Another session of importing #wordpress posts. This was rewarding: I’d kept my library together for over a decade, never lost a file. But my site URL changed, and the database would forget where a file was in the filesystem, and point to an older, dead link.
As I import them I get to fix those links, and then Discourse copies them over and saves them to the CDN, and I’m golden!
I didn’t change the timestamps on those topics, purposefully. The Logs category is for stashing logs and communicating in real time with others, about a given day.
On any given day, we edit maybe 1 to 3 logs. Folks come and catch up, or comment. But it is more than a rolling edit party. It is a way to understand what was happening in the greater context of our experiences. And so all of my prior logs are up for auditing, at any moment.
It also means things are gonna get both fun and weird, as I have a lot of titleless blog posts that will create pockets of time to explore. What are your logs doing?
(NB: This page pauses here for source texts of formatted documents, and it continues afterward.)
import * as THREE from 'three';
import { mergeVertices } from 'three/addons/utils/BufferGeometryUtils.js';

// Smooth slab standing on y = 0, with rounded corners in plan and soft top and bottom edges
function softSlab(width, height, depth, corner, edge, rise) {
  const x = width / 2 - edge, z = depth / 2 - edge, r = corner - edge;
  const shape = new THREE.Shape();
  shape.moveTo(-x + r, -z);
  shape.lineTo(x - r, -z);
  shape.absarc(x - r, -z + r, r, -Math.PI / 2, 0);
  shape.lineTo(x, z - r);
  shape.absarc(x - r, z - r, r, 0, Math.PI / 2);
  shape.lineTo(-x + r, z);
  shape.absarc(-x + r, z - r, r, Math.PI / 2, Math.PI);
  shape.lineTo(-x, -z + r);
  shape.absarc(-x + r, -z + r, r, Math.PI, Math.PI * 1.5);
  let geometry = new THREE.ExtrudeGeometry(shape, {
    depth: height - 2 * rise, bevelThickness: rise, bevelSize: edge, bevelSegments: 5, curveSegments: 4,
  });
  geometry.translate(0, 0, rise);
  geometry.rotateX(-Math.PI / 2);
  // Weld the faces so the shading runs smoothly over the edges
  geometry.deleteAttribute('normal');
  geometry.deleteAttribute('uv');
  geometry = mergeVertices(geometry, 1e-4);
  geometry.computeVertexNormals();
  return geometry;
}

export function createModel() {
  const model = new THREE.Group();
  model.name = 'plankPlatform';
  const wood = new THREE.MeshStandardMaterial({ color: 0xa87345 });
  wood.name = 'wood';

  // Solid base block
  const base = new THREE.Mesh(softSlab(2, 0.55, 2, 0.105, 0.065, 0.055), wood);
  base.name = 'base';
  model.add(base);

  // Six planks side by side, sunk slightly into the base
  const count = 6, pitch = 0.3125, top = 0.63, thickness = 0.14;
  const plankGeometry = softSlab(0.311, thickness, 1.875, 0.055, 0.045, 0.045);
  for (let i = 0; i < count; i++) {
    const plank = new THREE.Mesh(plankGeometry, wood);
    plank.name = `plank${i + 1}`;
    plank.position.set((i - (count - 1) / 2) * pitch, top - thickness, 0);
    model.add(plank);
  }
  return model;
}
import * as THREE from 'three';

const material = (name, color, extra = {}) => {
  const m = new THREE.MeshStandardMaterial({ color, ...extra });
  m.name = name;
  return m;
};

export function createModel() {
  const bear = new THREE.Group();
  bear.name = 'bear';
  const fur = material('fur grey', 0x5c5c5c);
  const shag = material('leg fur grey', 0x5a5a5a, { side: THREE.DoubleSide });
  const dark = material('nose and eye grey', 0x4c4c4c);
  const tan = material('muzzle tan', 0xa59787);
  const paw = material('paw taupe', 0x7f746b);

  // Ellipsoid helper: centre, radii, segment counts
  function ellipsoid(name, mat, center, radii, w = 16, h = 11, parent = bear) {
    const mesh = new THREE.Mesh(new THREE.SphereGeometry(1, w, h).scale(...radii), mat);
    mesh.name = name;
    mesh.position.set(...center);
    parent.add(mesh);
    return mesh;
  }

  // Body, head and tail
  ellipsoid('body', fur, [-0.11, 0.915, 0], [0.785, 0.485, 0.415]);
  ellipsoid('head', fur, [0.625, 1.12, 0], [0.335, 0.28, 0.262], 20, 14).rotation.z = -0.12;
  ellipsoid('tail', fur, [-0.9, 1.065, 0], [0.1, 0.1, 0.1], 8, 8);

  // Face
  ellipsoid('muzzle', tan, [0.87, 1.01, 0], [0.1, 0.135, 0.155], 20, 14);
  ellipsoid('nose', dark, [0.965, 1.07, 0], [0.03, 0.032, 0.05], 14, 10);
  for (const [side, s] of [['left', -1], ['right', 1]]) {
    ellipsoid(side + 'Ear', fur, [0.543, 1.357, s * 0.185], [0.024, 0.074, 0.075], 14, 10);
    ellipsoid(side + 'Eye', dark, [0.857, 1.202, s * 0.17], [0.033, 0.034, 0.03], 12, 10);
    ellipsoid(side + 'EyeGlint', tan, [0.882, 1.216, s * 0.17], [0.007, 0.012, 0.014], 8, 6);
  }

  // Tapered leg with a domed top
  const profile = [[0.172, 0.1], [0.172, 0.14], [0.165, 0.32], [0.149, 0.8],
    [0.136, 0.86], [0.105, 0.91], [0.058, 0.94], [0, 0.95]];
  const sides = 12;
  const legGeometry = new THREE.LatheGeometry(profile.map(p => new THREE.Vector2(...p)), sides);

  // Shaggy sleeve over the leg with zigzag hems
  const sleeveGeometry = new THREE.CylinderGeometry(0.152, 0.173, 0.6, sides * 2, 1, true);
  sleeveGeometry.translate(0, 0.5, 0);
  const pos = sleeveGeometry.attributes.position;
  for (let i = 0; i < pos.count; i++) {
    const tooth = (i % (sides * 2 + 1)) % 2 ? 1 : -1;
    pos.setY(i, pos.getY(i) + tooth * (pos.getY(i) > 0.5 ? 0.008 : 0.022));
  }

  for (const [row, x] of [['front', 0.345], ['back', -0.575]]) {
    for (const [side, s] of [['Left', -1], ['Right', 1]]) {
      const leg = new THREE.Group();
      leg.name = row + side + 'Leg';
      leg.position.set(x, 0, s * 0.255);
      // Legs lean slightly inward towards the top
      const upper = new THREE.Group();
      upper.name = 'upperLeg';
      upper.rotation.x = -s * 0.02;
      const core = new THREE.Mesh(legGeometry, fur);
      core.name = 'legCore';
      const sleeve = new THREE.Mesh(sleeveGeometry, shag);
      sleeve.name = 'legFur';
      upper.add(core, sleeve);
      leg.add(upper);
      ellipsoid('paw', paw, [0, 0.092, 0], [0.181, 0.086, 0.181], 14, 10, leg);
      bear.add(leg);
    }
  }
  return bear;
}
New plan! After processing the archive for a bit, I realized I had a whole bunch of statuses in various years. So it makes sense to timestamp all those statuses together in threads and timestamp them together.
Later, when I refer to them, I’ll be able to easily track which content was posted when.
I’m up to August, 2008. It’s neat, @susan has a website and I keep linking to it. I was roleplaying a lot more, but I can already see my coming apart at the blog seams. I was trying to blog in a way that made sense, but the systems I was using were no adequate for my thinking.
Finished August '08, starting to see a lot my ideas about webcraft break down in light of the work I was pondering.
Down to 1,000 posts! I’ve been importing based on comments, so I could move over threads that we had there, if everyone participating is on talkgroup.
Actually, I’ve added other’s comments as well. I quote and link to the wayback machine. I normally answer folks, so it is similar to quoting and replying as I do on talkgroup.
We sure did talk a lot in August, 2013.